Editor’s note: This month, we are debuting a new monthly cooking and gardening column written by Buckhannon native Sara Jeran. Follow her on Instagram at @sarajstirs.
While enduring pandemic life, I found myself waiting until absolutely necessary to make a trip to the grocery store. My pantry is typically stocked, and my spice cabinet covers the globe, but it was too early for my garden vegetables.
Fresh produce is what I longed for, but slowly, my herb bed started to come alive with rosemary, thyme, oregano, parsley and tarragon all to my welcomed rescue. I consider herbs Mother Nature’s seasoning: They add the brightness and freshness that culinary dishes crave.
Packed full of vitamins and flavor, herbs are some of the easiest plants to grow. Many are perennials and require very little maintenance. Garden nuisances such as deer and rabbits have no interest in herbs; therefore, they leave them alone.
The majority of bugs find herbs offensive, so planting various varieties in a vegetable garden is a safe form of pest control. For this, dill, rosemary and tarragon seem to be excellent deterrents. Freshly cut herbs placed in a vase act as both fragrance for the home and aromatherapy. There are many methods of preservation depending on the variety, such as freezing or drying. Infusing oils and vinegars is another way to enjoy the fresh taste throughout the year.
Having these new spring tastes during quarantine made the absence of grocery store produce far more tolerable. With the mild winter, I was able to enjoy rosemary, thyme and lemon thyme all year. The first spring siting I had was chives. Chives are the starting herb I encourage people to plant. It is a perennial, it requires practically zero maintenance, it produces beautiful edible flowers, and the stems have a sweet onion taste.
They make a fantastic garnish, and are delicious added to salad greens and are, in general, extremely useful. Proteins, grains and vegetables all benefit from the addition of these marvelous plants. For instance, if you only have buttered pasta, any single or combination version of parsley, oregano and basil will take your noodles to the next level.
Herbs are forgiving and often shine when combined with one another. My summer diet consists of a hefty amount of salads and grilling.
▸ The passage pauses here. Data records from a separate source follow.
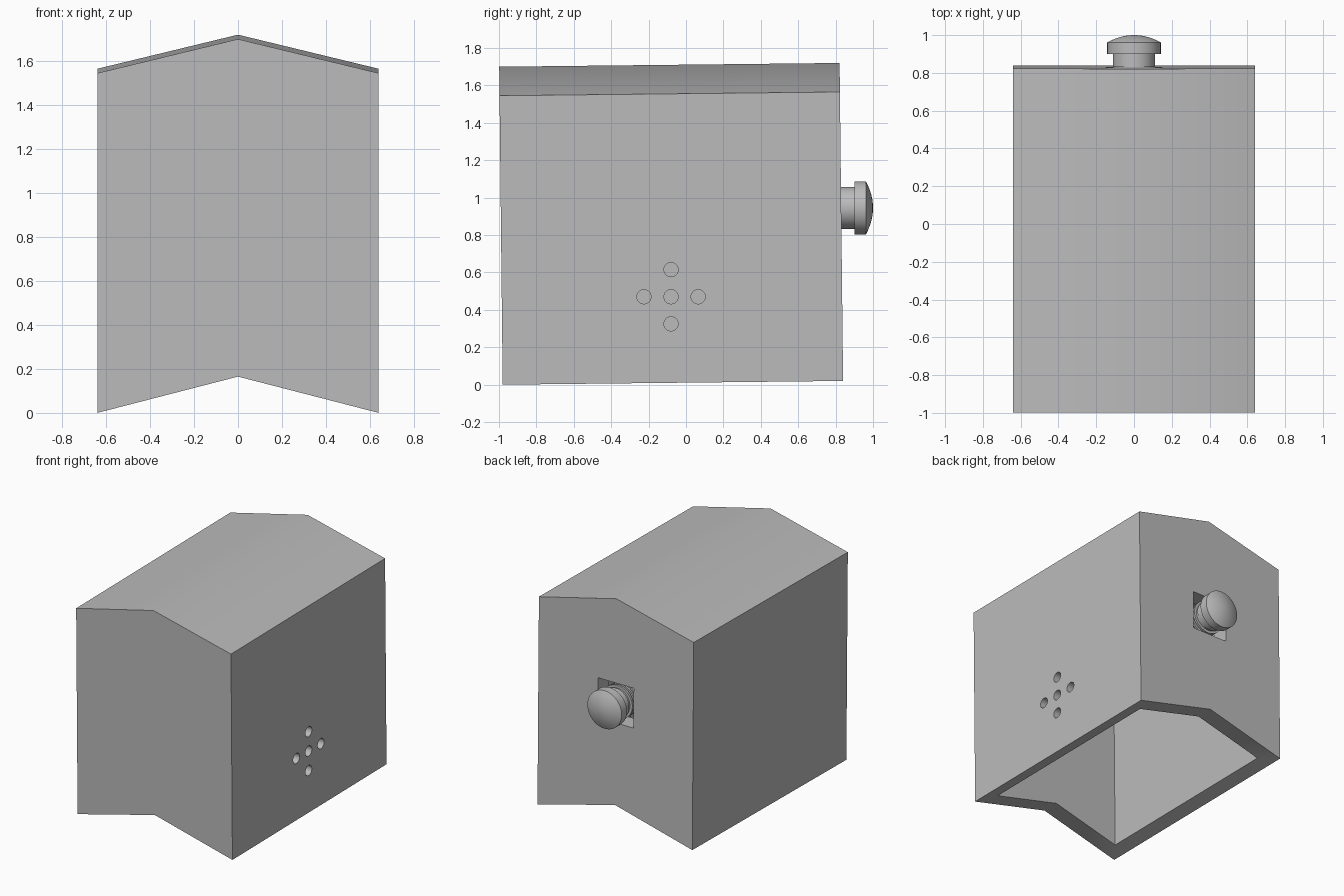
import bpy, math
from mathutils import Matrix, Vector

if "Cube" in bpy.data.objects:
    bpy.data.objects.remove(bpy.data.objects["Cube"])

grey = bpy.data.materials.new("plain_grey")
grey.use_nodes = True
grey.diffuse_color = (0.5, 0.5, 0.5, 1)
grey.node_tree.nodes["Principled BSDF"].inputs["Base Color"].default_value = (0.5, 0.5, 0.5, 1)

LEAN = Matrix.Translation((0, -0.98, 0)) @ Matrix.Rotation(0.011, 4, "X")


def make(name, verts, faces, matrix=Matrix()):
    mesh = bpy.data.meshes.new(name)
    mesh.from_pydata([matrix @ Vector(v) for v in verts], [], faces)
    mesh.materials.append(grey)
    obj = bpy.data.objects.new(name, mesh)
    bpy.context.collection.objects.link(obj)
    return obj


def prism(name, outline, y0, y1, matrix):
    """Extrude an x-z outline (anticlockwise from the front) along y."""
    n = len(outline)
    verts = [(x, y, z) for y in (y0, y1) for x, z in outline]
    faces = [tuple(range(n)), tuple(reversed(range(n, 2 * n)))]
    faces += [(i, i + n, (i + 1) % n + n, (i + 1) % n) for i in range(n)]
    return make(name, verts, faces, matrix)


def lathe(name, profile, centre_z, sides=48):
    """Spin (y, radius) points about a y axis, closing both ends."""
    verts = [(r * math.cos(a), y, centre_z + r * math.sin(a))
             for y, r in profile
             for a in (math.tau * i / sides for i in range(sides))]
    rings = len(profile)
    faces = [tuple(range(sides)), tuple(reversed(range((rings - 1) * sides, rings * sides)))]
    for k in range(rings - 1):
        for i in range(sides):
            j = (i + 1) % sides
            faces.append((k * sides + i, (k + 1) * sides + i, (k + 1) * sides + j, k * sides + j))
    return make(name, verts, faces)


def cut(target, cutter):
    cutter.hide_render = True
    mod = target.modifiers.new("cut", "BOOLEAN")
    mod.operation, mod.solver, mod.object = "DIFFERENCE", "EXACT", cutter
    bpy.context.view_layer.objects.active = target
    bpy.ops.object.modifier_apply(modifier=mod.name)
    bpy.data.objects.remove(cutter)


def smooth(obj):
    bpy.ops.object.select_all(action="DESELECT")
    obj.select_set(True)
    bpy.context.view_layer.objects.active = obj
    bpy.ops.object.shade_smooth_by_angle(angle=math.radians(30))


# Hollow gabled housing, open underneath
housing = prism("housing", [(-0.64, 0), (0, 0.165), (0.64, 0), (0.64, 1.545), (0, 1.7), (-0.64, 1.545)],
                0, 1.82, LEAN)
cut(housing, prism("cavity", [(-0.54, -0.2), (0.54, -0.2), (0.54, 1.43), (0, 1.56), (-0.54, 1.43)],
                   0.13, 1.69, LEAN))

# Square opening in the back wall
s, knob_z = 0.148, 0.945
cut(housing, prism("back_opening", [(-s, knob_z - s), (s, knob_z - s), (s, knob_z + s), (-s, knob_z + s)],
                   0.55, 0.95, Matrix()))

# Five small holes in a cross on the left wall
for dy, dz in [(0, 0), (0.145, 0), (-0.145, 0), (0, 0.145), (0, -0.145)]:
    turn = Matrix.Translation((0.6, -0.08 + dy, 0.47 + dz)) @ Matrix.Rotation(math.pi / 2, 4, "Z")
    ring = [(0.038 * math.cos(a), 0.038 * math.sin(a)) for a in (math.tau * i / 32 for i in range(32))]
    cut(housing, prism("side_hole", ring, -0.15, 0.15, turn))
smooth(housing)

# Ribbed shaft passing through the opening
ribs = []
for i in range(4):
    y = 0.70 + 0.032 * i
    ribs += [(y, 0.105), (y, 0.125), (y + 0.016, 0.125), (y + 0.016, 0.105)]
smooth(lathe("knob_shaft", [(0.67, 0.105)] + ribs + [(0.83, 0.105), (0.83, 0.112), (0.905, 0.112)], knob_z))

# Domed knob head
dome = [(0.962 + 0.038 * (1 - (r / 0.142) ** 2), r) for r in (0.142, 0.12, 0.095, 0.07, 0.045, 0.02, 0.004)]
smooth(lathe("knob_head", [(0.9, 0.142)] + dome, knob_z))
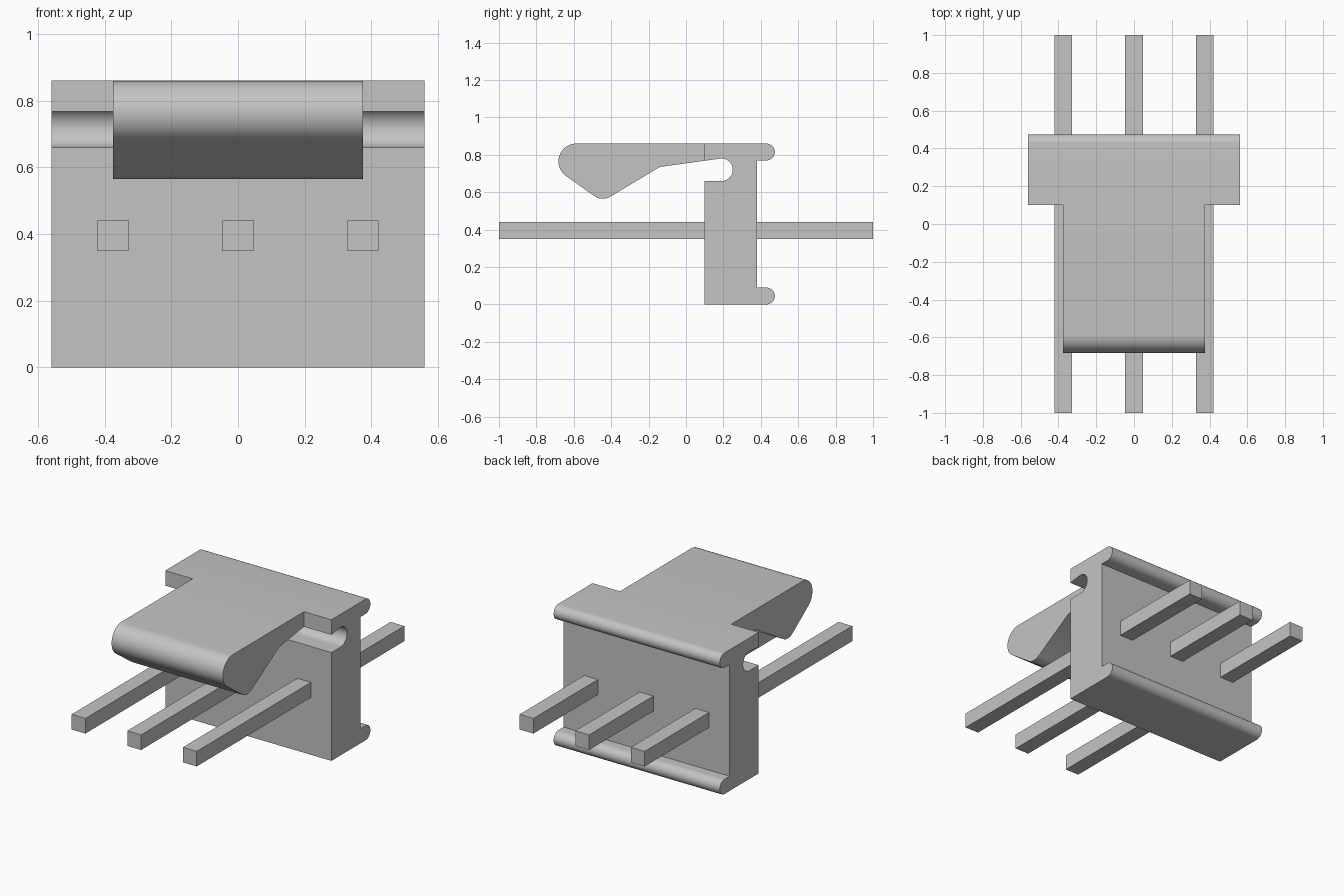
import bpy, bmesh, math

cube = bpy.data.objects.get("Cube")
if cube:
    bpy.data.objects.remove(cube, do_unlink=True)

grey = bpy.data.materials.new("light grey")
grey.use_nodes = True
colour = (0.55, 0.55, 0.55, 1)
grey.diffuse_color = colour
grey.node_tree.nodes["Principled BSDF"].inputs["Base Color"].default_value = colour


def arc(cy, cz, r, start, end, n=16):
    """Points on a circular arc in the y-z plane, angles in degrees."""
    angles = [math.radians(start + (end - start) * i / n) for i in range(n + 1)]
    return [(cy + r * math.cos(a), cz + r * math.sin(a)) for a in angles]


def finish(name, bm):
    bmesh.ops.recalc_face_normals(bm, faces=bm.faces)
    mesh = bpy.data.meshes.new(name)
    bm.to_mesh(mesh)
    bm.free()
    mesh.materials.append(grey)
    ob = bpy.data.objects.new(name, mesh)
    bpy.context.collection.objects.link(ob)
    return ob


def extrude_profile(name, points, half_width):
    """Extrude a y-z outline along x."""
    bm = bmesh.new()
    face = bm.faces.new([bm.verts.new((-half_width, y, z)) for y, z in points])
    new = bmesh.ops.extrude_face_region(bm, geom=[face])["geom"]
    verts = [g for g in new if isinstance(g, bmesh.types.BMVert)]
    bmesh.ops.translate(bm, verts=verts, vec=(2 * half_width, 0, 0))
    return finish(name, bm)


def box(name, x, y, z):
    return_points = [(y[0], z[0]), (y[1], z[0]), (y[1], z[1]), (y[0], z[1])]
    ob = extrude_profile(name, return_points, (x[1] - x[0]) / 2)
    ob.location.x = (x[0] + x[1]) / 2
    return ob


HALF, LATCH, FRONT, TOP = 0.56, 0.375, 0.10, 0.86

# Housing: wall, rounded rear lips, hinge groove and hooked latch in one outline
outline = [(FRONT, 0)]
outline += arc(0.43, 0.045, 0.045, -90, 90)               # lower lip
outline += [(0.38, 0.09), (0.38, 0.77)]                   # rear wall
outline += arc(0.43, 0.815, 0.045, -90, 90)               # upper lip
outline += arc(-0.587, 0.765, 0.095, 90, 234)             # latch nose
outline += arc(-0.445, 0.645, 0.08, 234, 301)             # latch hook
outline += [(-0.14, 0.735)]
outline += arc(0.19, 0.72, 0.06, 98, -90)                 # hinge groove
outline += [(FRONT, 0.66)]
housing = extrude_profile("housing", outline, HALF)

# Narrow the latch by trimming both sides
bpy.context.view_layer.objects.active = housing
for side in (-1, 1):
    x = sorted((side * LATCH, side * (HALF + 0.2)))
    cutter = box("latch_cutter", x, (-0.9, FRONT), (0.5, 1.0))
    cutter.hide_render = True
    bpy.context.view_layer.update()
    mod = housing.modifiers.new("trim", 'BOOLEAN')
    mod.operation = 'DIFFERENCE'
    mod.solver = 'EXACT'
    mod.object = cutter
    bpy.ops.object.modifier_apply(modifier=mod.name)
    bpy.data.objects.remove(cutter, do_unlink=True)

bpy.ops.object.select_all(action='DESELECT')
housing.select_set(True)
bpy.ops.object.shade_smooth_by_angle(angle=math.radians(25))

# Square pins through the wall
for name, x in (("right_pin", -0.375), ("middle_pin", 0), ("left_pin", 0.375)):
    box(name, (x - 0.0465, x + 0.0465), (-1, 1), (0.349, 0.441))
With an abundance of beautiful herbs, I make sauces, pestos, dressings and marinades on repeat. These all are ways to have fresh flavors shine, with very little effort.
Once you begin cooking with fresh herbs it is hard to turn back, and with their ease of growing, this could be your year to start. I am including two recipes that make ample use of herbs – a dressing that does not have to be isolated to salad, and an herb oil that enhances any grilled protein or cooked grain.
Happy gardening and cooking. Peace.
Creamy Feta Peppercorn Dressing
1 cup whole milk
1/2 cup mayonnaise
1/2 cup Greek yogurt
1 1/2 teaspoons crushed peppercorns
1 garlic clove grated
1 tablespoon fresh dill chopped*
1 tablespoon fresh chopped parsley*
1 tablespoon fresh chopped chives*
1 tablespoon fresh chopped basil*
4 oz crumbled feta**
Juice of 1 lemon
Salt to taste
Combine all ingredients. Start out with a little salt and add more to taste; the feta is very salty. The dressing tastes better after a few hours of refrigeration and even better overnight.
*Any combination of herbs may be used.
**The feta may be swapped for blue cheese or omit.
Spicy Summer Herb Drizzling Sauce
Combine the following ingredients:
1/4 cup olive oil
Juice of 2 lemons
1/4 cup chopped herbs**
2 teaspoons lemon zest
2 Serrano chilies sliced thin (or 1 jalapeño)
** Some combinations I enjoy are parsley and mint; mint, dill and oregano; basil and parsley; oregano and dill; rosemary alone; thyme, oregano and parsley
Anything works; use whatever is your favorite.
The chilies may be omitted for a milder version.
Sara Jeran is a culinary enthusiast, gardener, beekeeper and Buckhannon native. Follow her on Instagram at @sarajstirs.